- **Activity**:
What is needed here is an exact repetition of the records below, beginning at the line that has "# One plain grey for the whole bench" and stopping after the line that has "finish(bm, name, 0.008, 2)".

(Stored data entries)
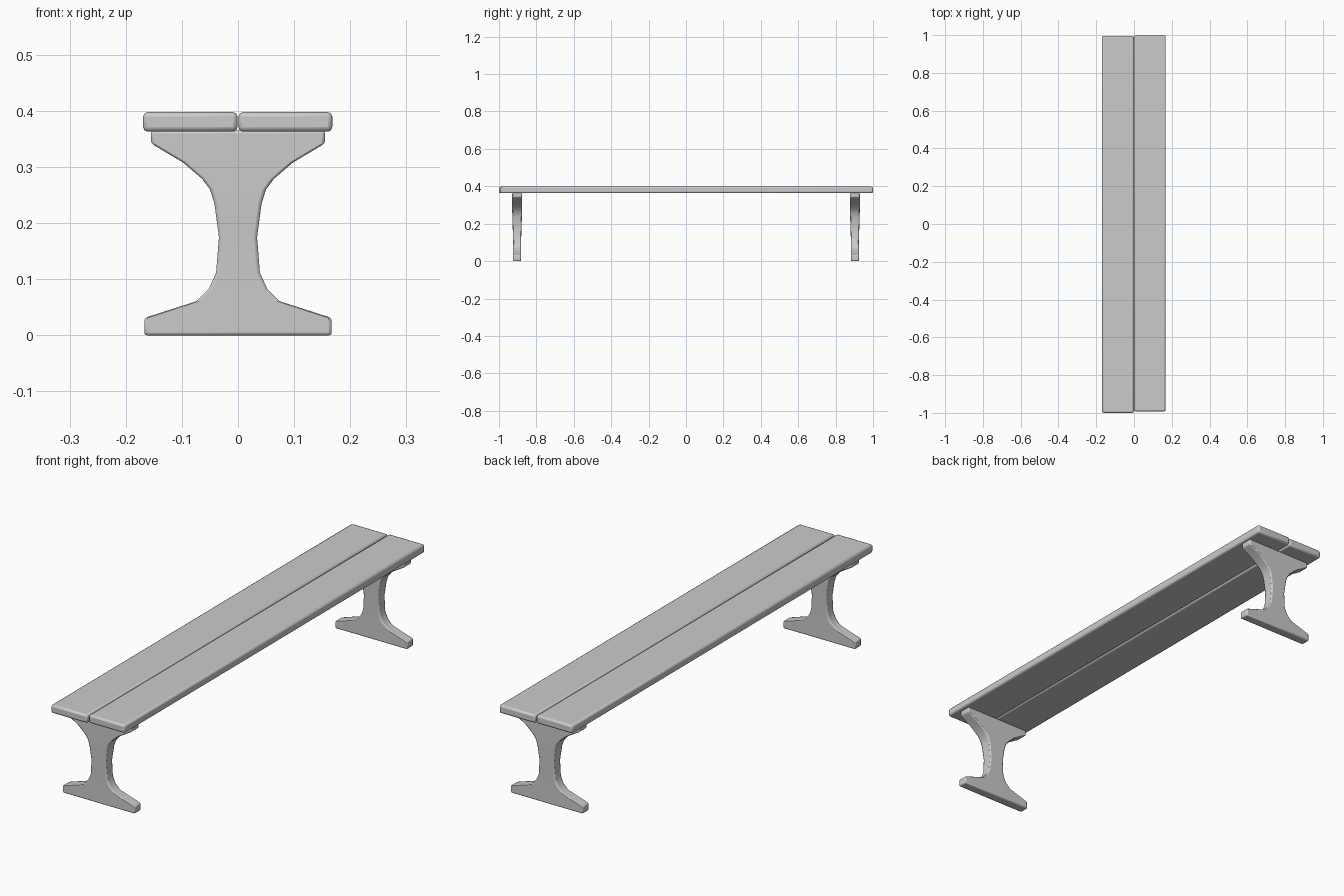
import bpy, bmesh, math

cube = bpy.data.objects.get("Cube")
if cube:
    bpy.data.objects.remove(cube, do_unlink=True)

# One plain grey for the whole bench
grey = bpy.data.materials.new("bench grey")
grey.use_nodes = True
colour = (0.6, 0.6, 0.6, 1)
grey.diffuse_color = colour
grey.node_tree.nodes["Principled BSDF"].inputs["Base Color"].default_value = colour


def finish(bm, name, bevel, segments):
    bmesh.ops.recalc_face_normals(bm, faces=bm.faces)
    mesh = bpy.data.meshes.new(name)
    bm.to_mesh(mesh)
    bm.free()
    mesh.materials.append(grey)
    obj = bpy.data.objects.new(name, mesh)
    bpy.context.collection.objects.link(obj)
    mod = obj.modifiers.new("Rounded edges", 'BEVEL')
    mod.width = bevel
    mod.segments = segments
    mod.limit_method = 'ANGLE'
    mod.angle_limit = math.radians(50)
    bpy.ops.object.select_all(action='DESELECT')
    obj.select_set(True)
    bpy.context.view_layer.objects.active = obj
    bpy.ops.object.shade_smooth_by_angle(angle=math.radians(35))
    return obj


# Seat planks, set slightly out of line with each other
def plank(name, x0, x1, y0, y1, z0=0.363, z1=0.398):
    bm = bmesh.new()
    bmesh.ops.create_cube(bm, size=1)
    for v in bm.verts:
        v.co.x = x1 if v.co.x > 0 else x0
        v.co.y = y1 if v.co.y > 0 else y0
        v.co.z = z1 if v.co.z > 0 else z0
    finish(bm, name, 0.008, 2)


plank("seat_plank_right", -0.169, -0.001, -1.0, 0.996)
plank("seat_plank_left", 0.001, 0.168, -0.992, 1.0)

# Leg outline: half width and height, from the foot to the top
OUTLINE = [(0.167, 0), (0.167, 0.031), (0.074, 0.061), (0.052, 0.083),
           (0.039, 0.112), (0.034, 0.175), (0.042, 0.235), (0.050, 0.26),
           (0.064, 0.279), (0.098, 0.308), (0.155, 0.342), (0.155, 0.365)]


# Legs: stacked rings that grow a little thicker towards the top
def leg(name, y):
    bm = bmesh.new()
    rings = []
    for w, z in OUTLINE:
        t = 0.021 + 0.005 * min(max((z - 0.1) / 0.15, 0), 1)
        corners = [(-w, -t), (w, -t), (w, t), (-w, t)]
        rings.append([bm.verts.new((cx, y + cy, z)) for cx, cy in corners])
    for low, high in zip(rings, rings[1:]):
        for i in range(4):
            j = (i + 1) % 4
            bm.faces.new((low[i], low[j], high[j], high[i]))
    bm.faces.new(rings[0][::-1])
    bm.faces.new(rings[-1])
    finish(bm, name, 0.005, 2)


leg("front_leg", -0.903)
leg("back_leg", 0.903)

- **Task solution**:
# One plain grey for the whole bench
grey = bpy.data.materials.new("bench grey")
grey.use_nodes = True
colour = (0.6, 0.6, 0.6, 1)
grey.diffuse_color = colour
grey.node_tree.nodes["Principled BSDF"].inputs["Base Color"].default_value = colour


def finish(bm, name, bevel, segments):
    bmesh.ops.recalc_face_normals(bm, faces=bm.faces)
    mesh = bpy.data.meshes.new(name)
    bm.to_mesh(mesh)
    bm.free()
    mesh.materials.append(grey)
    obj = bpy.data.objects.new(name, mesh)
    bpy.context.collection.objects.link(obj)
    mod = obj.modifiers.new("Rounded edges", 'BEVEL')
    mod.width = bevel
    mod.segments = segments
    mod.limit_method = 'ANGLE'
    mod.angle_limit = math.radians(50)
    bpy.ops.object.select_all(action='DESELECT')
    obj.select_set(True)
    bpy.context.view_layer.objects.active = obj
    bpy.ops.object.shade_smooth_by_angle(angle=math.radians(35))
    return obj


# Seat planks, set slightly out of line with each other
def plank(name, x0, x1, y0, y1, z0=0.363, z1=0.398):
    bm = bmesh.new()
    bmesh.ops.create_cube(bm, size=1)
    for v in bm.verts:
        v.co.x = x1 if v.co.x > 0 else x0
        v.co.y = y1 if v.co.y > 0 else y0
        v.co.z = z1 if v.co.z > 0 else z0
    finish(bm, name, 0.008, 2)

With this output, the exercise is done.